Vaughan: I have and I just don't feel qualified yet. We get so spoiled as comic writers. Our artists do all of the heavy lifting for us and we get to do just the fun stuff, which is the dialogue. I know it's more than that, but still. I'm just not there yet, but some day. Sure. I'd like to have no one to hide behind. I'm sure you know how it goes. You have stories where it wasn't your best script of all time, but you have incredible artists and they will definitely elevate that work, which I'm very appreciative of now.
Bendis: Absolutely. And the opposite has happened too. A great script butchered beyond recognition [Laughs]
Vaughan: But I would like to try once working without a net and just having me out there on my own.
Bendis: I have had novel writing offers like that as well and you really pace around the room about it. But, I made the same decision. There've been a couple of guys in the generation before who wrote novels and you read them and you go, 'Whoa. Get the artist immediately.' But then you look at [Greg] Rucka or [Brad] Meltzer and you go, 'Jesus Christ.' I don't know how he does it.
Vaughan: I know and Rucka is probably the most amazing dude to me, because that guy has a family, comic books and novels. I mean, I write like four comics a month and I don't have any kids or anything. I don't know how any of you people with kids do that and comics, much less write a novel on top of the rest of it.

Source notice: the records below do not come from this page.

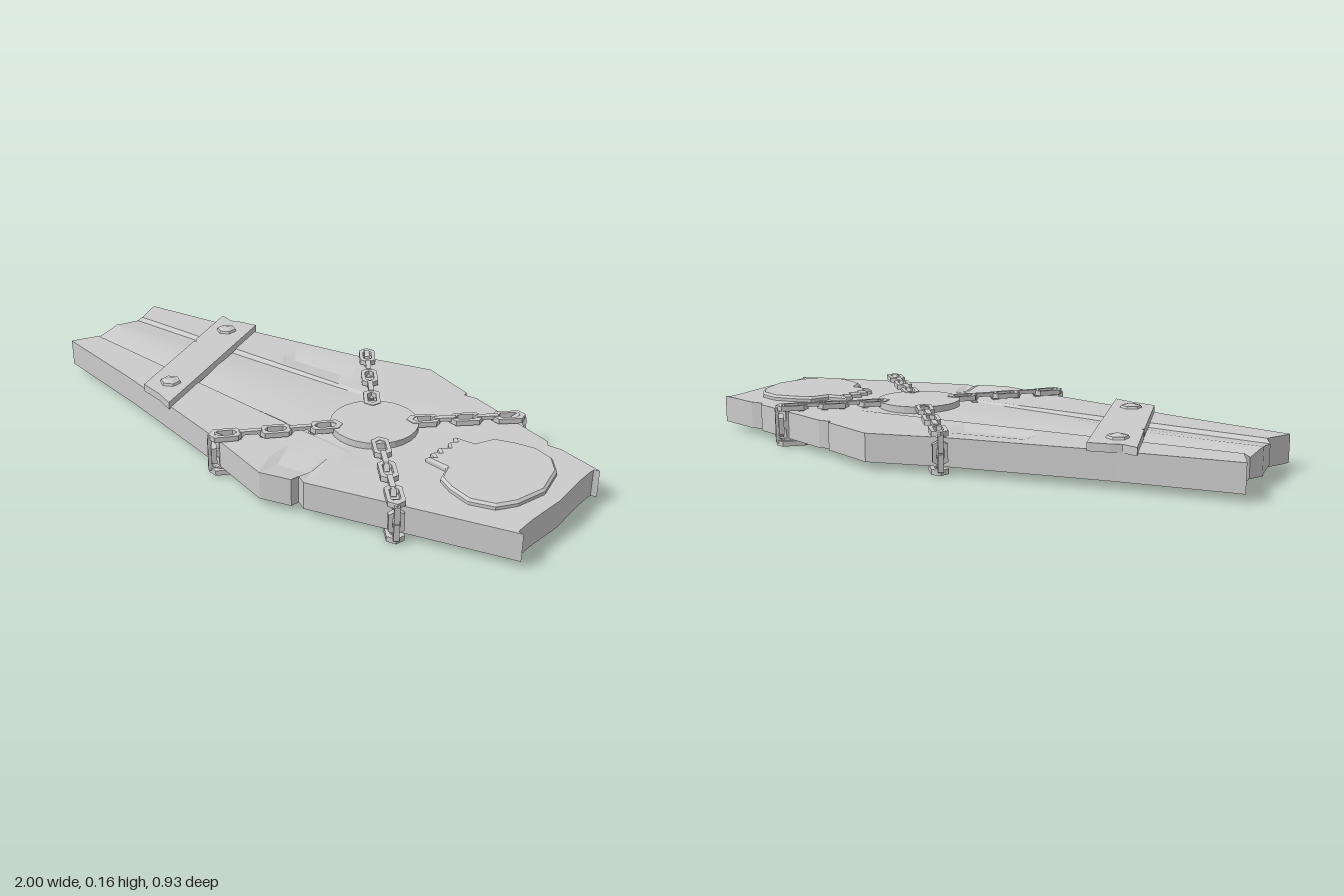
import * as THREE from 'three';
import { toCreasedNormals } from 'three/addons/utils/BufferGeometryUtils.js';

const mat = new THREE.MeshStandardMaterial({ color: 0xcccccc, side: THREE.DoubleSide });
const flat = new THREE.MeshStandardMaterial({ color: 0xcccccc, flatShading: true });
const Y0 = 0.032, Y1 = 0.128;

function addMesh(parent, name, geometry, material, x = 0, y = 0, z = 0) {
  const mesh = new THREE.Mesh(geometry, material);
  mesh.name = name;
  mesh.position.set(x, y, z);
  parent.add(mesh);
  return mesh;
}

// Piecewise linear lookup in a list of [x, value]
function lookup(list, x) {
  for (let i = 1; i < list.length; i++) {
    const [x0, a] = list[i - 1], [x1, b] = list[i];
    if (x <= x1) return a + (b - a) * (x - x0) / (x1 - x0);
  }
  return list[list.length - 1][1];
}

// Edge lines of the coffin outline, with chipped notches
const backEdge = [[-1, -0.22], [-0.6, -0.285], [-0.08, -0.39], [0.19, -0.47], [0.39, -0.402], [0.392, -0.384],
  [0.44, -0.39], [0.78, -0.287], [0.795, -0.265], [0.84, -0.27], [1, -0.23]];
const frontEdge = [[-1, 0.21], [-0.6, 0.28], [-0.06, 0.395], [0.19, 0.462], [0.295, 0.43], [0.3, 0.4],
  [0.335, 0.418], [1, 0.225]];

// Board lofted along x: each section is a row of columns from the back edge to the front edge
function boardGeometry() {
  const xs = new Set([...backEdge, ...frontEdge].map(p => p[0]));
  for (let i = 0; i <= 40; i++) xs.add(+(-1 + i * 0.05).toFixed(2));
  const stations = [...xs].sort((a, b) => a - b);
  const sections = stations.map((x, s) => {
    const groove = 0.1 + 0.055 * (x + 1);
    const depth = 0.014 * THREE.MathUtils.clamp((0.5 - x) / 0.9, 0, 1);
    const half = edge => {
      const e = Math.abs(edge), out = groove + 0.012;
      return [[e, 0], [e * 0.7 + out * 0.3, 0], [e * 0.35 + out * 0.65, 0], [out, 0],
        [groove, depth], [groove - 0.07, depth * 0.3]];
    };
    const row = [...half(lookup(backEdge, x)).map(([z, d]) => [-z, d]), [0, 0],
      ...half(lookup(frontEdge, x)).reverse()];
    return row.map(([z, d], c) => {
      let px = x;
      const k = Math.min(c, 12 - c);
      if (s === 0) px += [0, 0.012, 0.03, 0.045, 0.03, 0.025, 0.02][k];
      if (s === stations.length - 1) px -= [0, 0.008, 0.013, 0.018, 0.02, 0.02, 0.01][k];
      // Splintered dents near the wide part of the board
      if (c === 2 && x > -0.26 && x < -0.04) d += 0.012;
      if (c === 11 && x > 0.18 && x < 0.31) d += 0.012;
      return [px, z, d];
    });
  });
  const pos = [], n = 13;
  const top = p => [p[0], Y1 - p[2], p[1]], low = p => [p[0], Y0 + p[2], p[1]];
  const quad = (a, b, c, d) => pos.push(...a, ...b, ...c, ...a, ...c, ...d);
  for (let i = 0; i + 1 < sections.length; i++) {
    const A = sections[i], B = sections[i + 1];
    for (let j = 0; j + 1 < n; j++) {
      quad(top(A[j]), top(A[j + 1]), top(B[j + 1]), top(B[j]));
      quad(low(A[j]), low(B[j]), low(B[j + 1]), low(A[j + 1]));
    }
    quad(top(A[0]), top(B[0]), low(B[0]), low(A[0]));
    quad(top(A[n - 1]), low(A[n - 1]), low(B[n - 1]), top(B[n - 1]));
  }
  const S = sections[0], E = sections[sections.length - 1];
  for (let j = 0; j + 1 < n; j++) {
    quad(top(S[j]), low(S[j]), low(S[j + 1]), top(S[j + 1]));
    quad(top(E[j]), top(E[j + 1]), low(E[j + 1]), low(E[j]));
  }
  const g = new THREE.BufferGeometry();
  g.setAttribute('position', new THREE.Float32BufferAttribute(pos, 3));
  return toCreasedNormals(g, 0.25);
}

// Flat plate cut to an [x, z] outline, lying on the board
function plateGeometry(points, height, bevel = 0) {
  const shape = new THREE.Shape(points.map(([x, z]) => new THREE.Vector2(x, -z)));
  return new THREE.ExtrudeGeometry(shape, {
    depth: height - bevel, bevelEnabled: bevel > 0, bevelThickness: bevel,
    bevelSize: bevel, bevelOffset: -bevel, bevelSegments: 1,
  }).rotateX(-Math.PI / 2);
}

// Pointed hexagonal chain link, long axis x, standing upright in xy
function linkGeometry(length, width, thick) {
  const outline = (l, w) => [[-l, 0], [-l * 0.68, -w], [l * 0.68, -w], [l, 0], [l * 0.68, w], [-l * 0.68, w]]
    .map(p => new THREE.Vector2(...p));
  const shape = new THREE.Shape(outline(length / 2, width / 2));
  shape.holes.push(new THREE.Path(outline(length / 2 - 0.02, width / 2 - 0.013)));
  return new THREE.ExtrudeGeometry(shape, { depth: thick, bevelEnabled: false }).translate(0, 0, -thick / 2);
}

export function createModel() {
  const model = new THREE.Group();
  model.name = 'coffinShield';
  addMesh(model, 'board', boardGeometry(), mat);

  // Round boss running through the board
  const cx = 0.29;
  addMesh(model, 'centreDisc', new THREE.CylinderGeometry(0.147, 0.147, 0.137, 28), flat, cx, 0.081, 0);

  // Skull-shaped relief with jagged teeth
  const skull = [[0.545, -0.09], [0.62, -0.1], [0.65, -0.165], [0.72, -0.19], [0.79, -0.202], [0.86, -0.18],
    [0.91, -0.12], [0.938, 0], [0.91, 0.11], [0.87, 0.17], [0.79, 0.197], [0.71, 0.175], [0.655, 0.145],
    [0.635, 0.085], [0.55, 0.075], [0.572, 0.055], [0.545, 0.04], [0.568, 0.02], [0.545, 0], [0.572, -0.025],
    [0.55, -0.05], [0.568, -0.07]];
  addMesh(model, 'skullRelief', plateGeometry(skull, 0.032, 0.008), flat, 0, 0.115, 0);

  // Repair plank and its hexagonal bolts
  const plank = [[-0.685, -0.295], [-0.63, -0.28], [-0.595, -0.295], [-0.525, -0.312], [-0.325, 0.35],
    [-0.4, 0.325], [-0.49, 0.31], [-0.605, -0.05], [-0.598, -0.058], [-0.612, -0.07]];
  addMesh(model, 'repairPlank', plateGeometry(plank, 0.027), flat, 0, 0.124, 0);
  for (const [x, z] of [[-0.58, -0.205], [-0.432, 0.237]]) {
    addMesh(model, 'boltHead', new THREE.CylinderGeometry(0.034, 0.038, 0.008, 6), flat, x, 0.155, z);
    addMesh(model, 'boltCap', new THREE.CylinderGeometry(0.015, 0.026, 0.004, 6), flat, x, 0.161, z);
  }

  // Four chains from the boss, around the board's edge and back underneath
  const upright = linkGeometry(0.105, 0.05, 0.018);
  const lying = linkGeometry(0.115, 0.056, 0.018).rotateX(Math.PI / 2);
  const sideLink = linkGeometry(0.085, 0.05, 0.018).rotateZ(Math.PI / 2);
  for (const [ex, ez] of [[-0.055, 0.405], [0.635, 0.345]]) {
    for (const s of [-1, 1]) {
      const chain = new THREE.Group();
      chain.name = 'chain';
      chain.position.x = cx;
      chain.rotation.y = Math.atan2(-s * ez, ex - cx);
      const reach = Math.hypot(ex - cx, ez), count = 5, start = 0.165;
      for (let i = 0; i < count; i++) {
        const r = start + (reach - 0.035 - start) * i / (count - 1);
        const isLying = i % 2 === 0;
        for (const y of isLying ? [0.143, 0.018] : [0.13, 0.031]) {
          addMesh(chain, 'chainLink', isLying ? lying : upright, flat, r, y, 0);
        }
      }
      for (const y of [0.112, 0.05]) addMesh(chain, 'edgeLink', sideLink, flat, reach, y, 0);
      addMesh(chain, 'edgeJoint', sideLink.clone().rotateY(Math.PI / 2), flat, reach + 0.006, 0.081, 0);
      model.add(chain);
    }
  }
  return model;
}
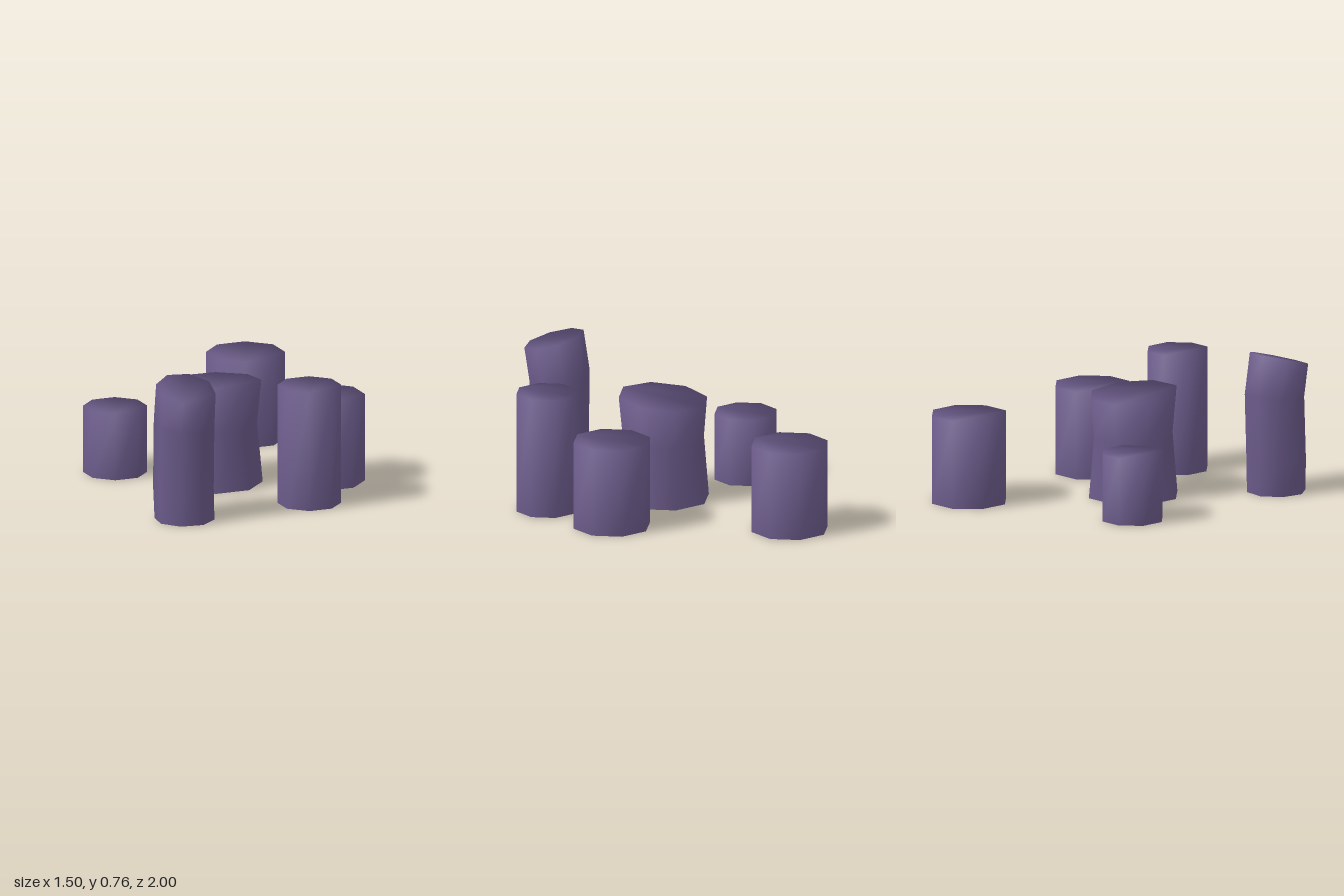
import * as THREE from 'three';

const SIDES = 8;

// Each ring: [centre x, centre y, centre z, radius, slope along x, slope along z, twist]
function columnGeometry(rings) {
  const positions = [];
  const walls = [];
  const cap = [];
  rings.forEach(([cx, cy, cz, r, sx = 0, sz = 0, twist = 0], k) => {
    for (let i = 0; i < SIDES; i++) {
      const a = (i / SIDES) * Math.PI * 2 + twist;
      const dx = Math.sin(a) * r;
      const dz = Math.cos(a) * r;
      positions.push(cx + dx, cy + dx * sx + dz * sz, cz + dz);
      if (k < rings.length - 1) {
        const p = k * SIDES + i;
        const q = k * SIDES + ((i + 1) % SIDES);
        walls.push(p, q, q + SIDES, p, q + SIDES, p + SIDES);
      }
    }
  });

  const geometry = new THREE.BufferGeometry();
  geometry.setAttribute('position', new THREE.Float32BufferAttribute(positions, 3));
  geometry.setIndex(walls);
  geometry.computeVertexNormals();

  // The top shares its rim with the wall, so the shading rolls softly over the edge
  const top = (rings.length - 1) * SIDES;
  const normals = geometry.attributes.normal;
  const n = new THREE.Vector3();
  for (let i = 0; i < SIDES; i++) {
    n.fromBufferAttribute(normals, top + i);
    n.y += 0.4;
    n.normalize();
    normals.setXYZ(top + i, n.x, n.y, n.z);
    if (i > 0 && i < SIDES - 1) cap.push(top, top + i, top + i + 1);
  }
  geometry.setIndex([...walls, ...cap]);
  return geometry;
}

export function createModel() {
  const group = new THREE.Group();
  group.name = 'columnCluster';
  const purple = new THREE.MeshStandardMaterial({ color: 0x6b5b8a, side: THREE.DoubleSide });
  purple.name = 'dusty purple';

  const add = (name, rings) => {
    const mesh = new THREE.Mesh(columnGeometry(rings), purple);
    mesh.name = name;
    group.add(mesh);
  };

  // Straight columns, open underneath: x, z, radius, height
  const straight = {
    rightShortColumn: [-0.58, -0.12, 0.17, 0.365],
    backColumn: [0.118, -0.79, 0.21, 0.475],
    leftColumn: [0.535, 0.06, 0.21, 0.475],
    frontLeftTallColumn: [0.445, 0.507, 0.169, 0.65],
  };
  for (const [name, [x, z, r, h]] of Object.entries(straight)) {
    add(name, [[x, 0, z, r], [x, h, z, r]]);
  }

  // Wide column with a waist and a slightly tilted top
  add('waistedColumn', [
    [-0.048, 0, 0.077, 0.25],
    [-0.05, 0.325, 0.077, 0.222],
    [-0.048, 0.556, 0.08, 0.243, 0.015, 0.083],
  ]);

  // Tallest column, bent and twisted, with its top sloping to the front
  add('bentTallColumn', [
    [-0.22, 0, 0.823, 0.16, 0, 0, -0.12],
    [-0.226, 0.18, 0.82, 0.162, 0, 0, -0.12],
    [-0.222, 0.52, 0.812, 0.162, -0.08, -0.1, -0.12],
    [-0.213, 0.72, 0.841, 0.159, -0.1, -0.26, -0.12],
  ]);

  return group;
}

Bendis: It's surprisingly inspiring. You find yourself. It's not hard. I actually thought that it was going to be harder and I thought that I was going to step down, even though this year I have less work on the shelf. But not because I have to. I was surprised that I didn't.